EXERCISE DETAILS: Go through the entries below and copy each line that holds the word "context".

SUPPLIED ENTRIES:
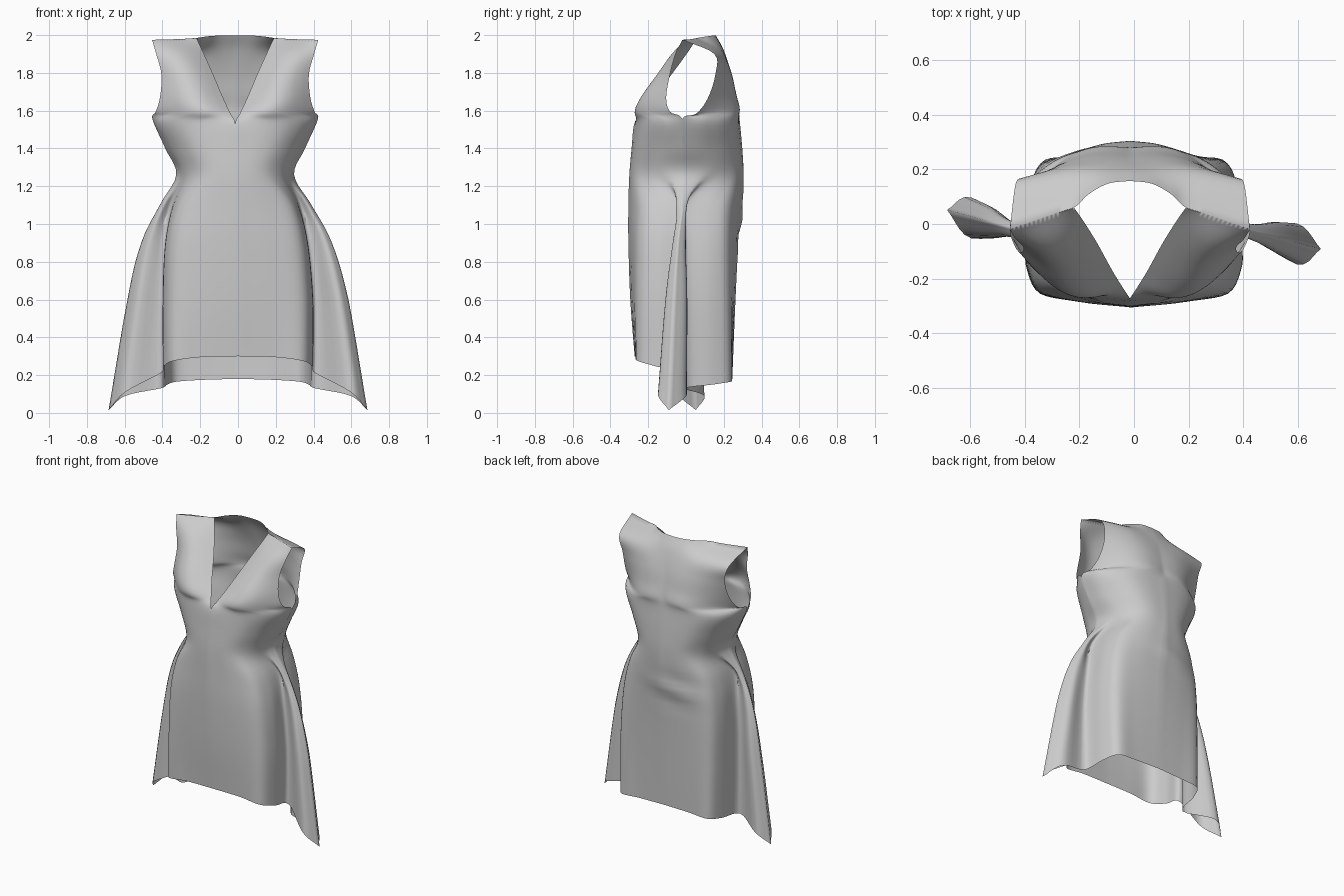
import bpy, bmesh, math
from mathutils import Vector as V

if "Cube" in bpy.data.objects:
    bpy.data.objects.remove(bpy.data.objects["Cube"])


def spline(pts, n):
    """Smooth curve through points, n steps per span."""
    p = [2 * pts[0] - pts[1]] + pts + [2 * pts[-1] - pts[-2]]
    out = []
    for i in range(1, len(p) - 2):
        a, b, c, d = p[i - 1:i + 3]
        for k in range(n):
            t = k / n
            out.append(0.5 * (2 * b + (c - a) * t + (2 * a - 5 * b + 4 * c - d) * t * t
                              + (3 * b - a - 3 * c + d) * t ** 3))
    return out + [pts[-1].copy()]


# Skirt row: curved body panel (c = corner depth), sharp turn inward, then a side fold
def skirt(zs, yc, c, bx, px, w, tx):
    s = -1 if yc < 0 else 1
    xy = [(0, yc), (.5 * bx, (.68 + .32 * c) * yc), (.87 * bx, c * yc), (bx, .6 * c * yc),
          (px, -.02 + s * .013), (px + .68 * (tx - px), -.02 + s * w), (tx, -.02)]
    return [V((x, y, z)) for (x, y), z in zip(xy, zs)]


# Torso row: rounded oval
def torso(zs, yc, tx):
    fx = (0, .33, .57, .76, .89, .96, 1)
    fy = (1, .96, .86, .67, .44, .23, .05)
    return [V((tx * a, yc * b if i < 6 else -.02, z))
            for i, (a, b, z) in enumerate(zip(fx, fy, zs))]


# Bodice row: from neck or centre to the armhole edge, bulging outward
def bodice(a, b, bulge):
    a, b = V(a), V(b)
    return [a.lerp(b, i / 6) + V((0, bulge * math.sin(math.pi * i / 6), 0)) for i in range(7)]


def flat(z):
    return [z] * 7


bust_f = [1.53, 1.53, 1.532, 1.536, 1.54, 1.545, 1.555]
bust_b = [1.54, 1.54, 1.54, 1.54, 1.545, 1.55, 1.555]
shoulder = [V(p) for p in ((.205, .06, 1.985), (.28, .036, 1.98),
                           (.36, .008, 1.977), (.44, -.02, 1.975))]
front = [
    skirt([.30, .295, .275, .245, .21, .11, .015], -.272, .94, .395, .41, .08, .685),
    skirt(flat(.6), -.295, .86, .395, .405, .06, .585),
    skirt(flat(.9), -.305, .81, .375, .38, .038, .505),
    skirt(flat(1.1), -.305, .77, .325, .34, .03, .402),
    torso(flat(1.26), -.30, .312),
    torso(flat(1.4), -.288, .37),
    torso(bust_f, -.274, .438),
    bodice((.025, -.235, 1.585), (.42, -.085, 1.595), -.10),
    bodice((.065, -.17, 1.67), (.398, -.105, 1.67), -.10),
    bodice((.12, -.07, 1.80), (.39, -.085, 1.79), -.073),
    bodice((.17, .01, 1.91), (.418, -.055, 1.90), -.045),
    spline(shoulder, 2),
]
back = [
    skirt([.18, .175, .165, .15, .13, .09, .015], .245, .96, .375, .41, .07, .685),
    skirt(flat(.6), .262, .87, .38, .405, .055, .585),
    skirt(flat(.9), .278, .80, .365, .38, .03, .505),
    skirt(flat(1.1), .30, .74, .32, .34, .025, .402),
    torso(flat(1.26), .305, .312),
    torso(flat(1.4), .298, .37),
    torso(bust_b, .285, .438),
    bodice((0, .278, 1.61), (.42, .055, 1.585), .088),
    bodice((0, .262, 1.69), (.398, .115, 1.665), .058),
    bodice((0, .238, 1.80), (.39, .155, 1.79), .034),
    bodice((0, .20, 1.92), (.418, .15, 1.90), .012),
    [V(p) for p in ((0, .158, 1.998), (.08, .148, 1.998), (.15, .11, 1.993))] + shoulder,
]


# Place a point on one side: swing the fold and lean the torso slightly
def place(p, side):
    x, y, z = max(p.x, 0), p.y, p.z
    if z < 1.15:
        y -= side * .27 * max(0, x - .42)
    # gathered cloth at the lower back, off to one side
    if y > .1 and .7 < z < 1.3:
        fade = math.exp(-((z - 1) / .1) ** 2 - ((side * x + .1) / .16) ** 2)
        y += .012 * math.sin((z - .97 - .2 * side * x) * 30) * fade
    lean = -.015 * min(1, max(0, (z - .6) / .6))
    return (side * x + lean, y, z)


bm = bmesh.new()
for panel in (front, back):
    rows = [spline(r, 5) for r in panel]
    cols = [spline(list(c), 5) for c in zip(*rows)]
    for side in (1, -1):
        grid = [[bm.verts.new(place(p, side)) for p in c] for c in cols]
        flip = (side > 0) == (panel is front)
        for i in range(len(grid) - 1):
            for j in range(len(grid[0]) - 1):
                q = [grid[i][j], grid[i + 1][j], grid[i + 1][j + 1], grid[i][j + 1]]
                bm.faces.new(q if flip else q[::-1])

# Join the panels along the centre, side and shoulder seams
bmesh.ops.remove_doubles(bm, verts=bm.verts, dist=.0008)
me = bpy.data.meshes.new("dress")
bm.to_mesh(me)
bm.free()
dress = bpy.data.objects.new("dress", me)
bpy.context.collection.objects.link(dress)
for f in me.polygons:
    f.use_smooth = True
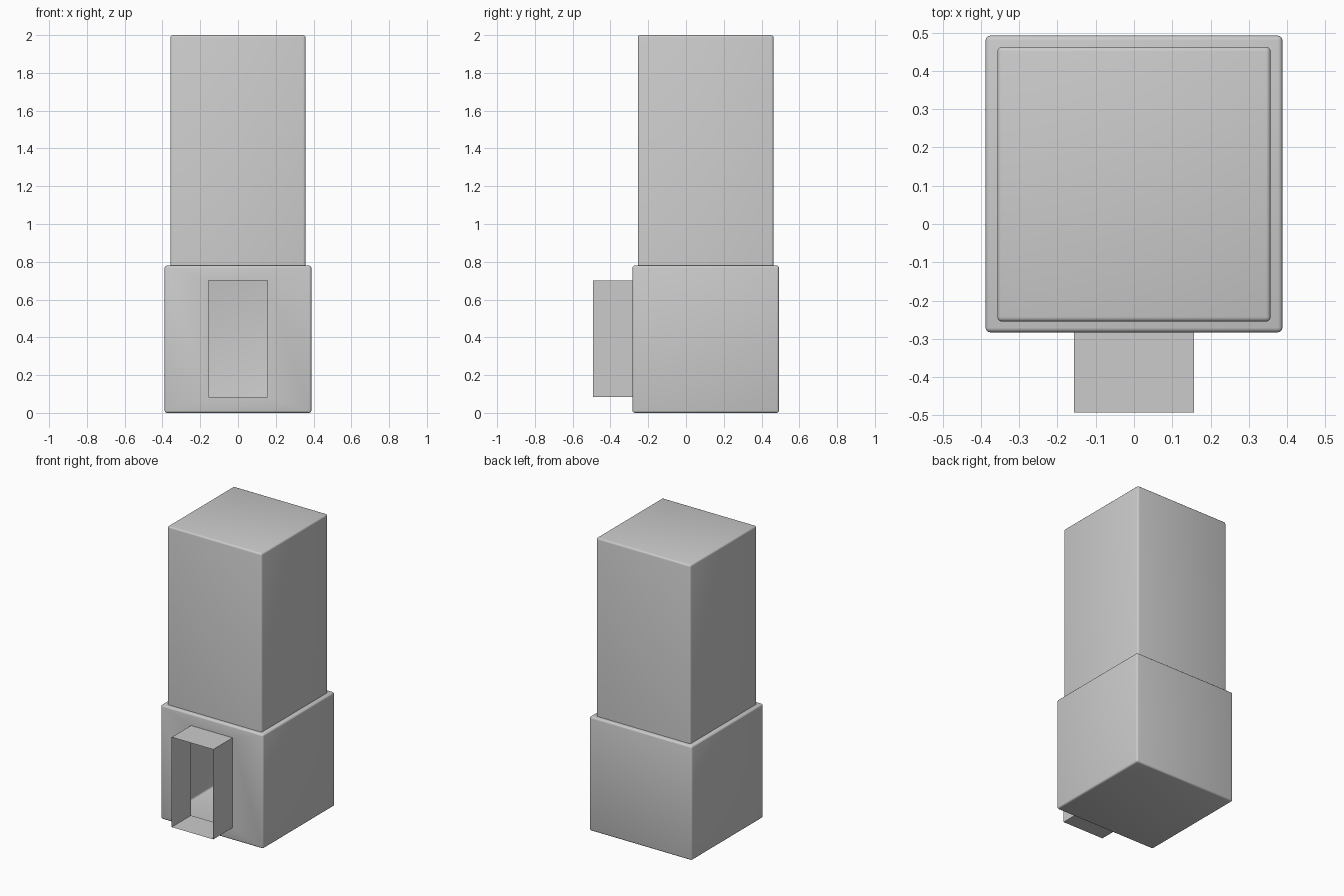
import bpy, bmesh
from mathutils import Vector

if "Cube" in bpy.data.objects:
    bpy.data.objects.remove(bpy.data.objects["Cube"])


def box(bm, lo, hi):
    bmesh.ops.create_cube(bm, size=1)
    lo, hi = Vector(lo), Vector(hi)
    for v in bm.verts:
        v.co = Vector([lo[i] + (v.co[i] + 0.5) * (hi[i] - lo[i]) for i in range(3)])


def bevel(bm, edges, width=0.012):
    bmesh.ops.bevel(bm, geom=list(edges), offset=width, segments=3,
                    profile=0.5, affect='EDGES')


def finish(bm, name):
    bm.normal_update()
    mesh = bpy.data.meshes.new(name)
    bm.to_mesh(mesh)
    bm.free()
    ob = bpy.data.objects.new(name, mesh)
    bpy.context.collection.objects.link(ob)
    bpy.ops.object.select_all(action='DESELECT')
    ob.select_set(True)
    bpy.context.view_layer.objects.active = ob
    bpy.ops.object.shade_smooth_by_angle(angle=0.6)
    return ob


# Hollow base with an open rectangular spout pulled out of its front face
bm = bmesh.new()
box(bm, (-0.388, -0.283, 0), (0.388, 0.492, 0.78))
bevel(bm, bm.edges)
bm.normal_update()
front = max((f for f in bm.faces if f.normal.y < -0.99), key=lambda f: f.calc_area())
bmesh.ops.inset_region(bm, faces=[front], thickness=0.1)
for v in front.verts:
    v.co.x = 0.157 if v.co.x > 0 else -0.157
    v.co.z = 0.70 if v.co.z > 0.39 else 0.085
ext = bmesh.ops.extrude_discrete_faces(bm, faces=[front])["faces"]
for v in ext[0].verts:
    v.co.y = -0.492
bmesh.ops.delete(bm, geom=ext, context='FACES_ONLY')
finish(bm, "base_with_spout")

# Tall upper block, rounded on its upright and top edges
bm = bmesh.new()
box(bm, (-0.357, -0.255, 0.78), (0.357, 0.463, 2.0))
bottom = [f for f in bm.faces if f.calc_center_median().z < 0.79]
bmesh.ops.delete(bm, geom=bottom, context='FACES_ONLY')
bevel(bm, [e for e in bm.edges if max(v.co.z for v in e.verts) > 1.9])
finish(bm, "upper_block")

YOUR RESPONSE:
bpy.context.collection.objects.link(dress)
    bpy.context.collection.objects.link(ob)
    bpy.context.view_layer.objects.active = ob
bmesh.ops.delete(bm, geom=ext, context='FACES_ONLY')
bmesh.ops.delete(bm, geom=bottom, context='FACES_ONLY')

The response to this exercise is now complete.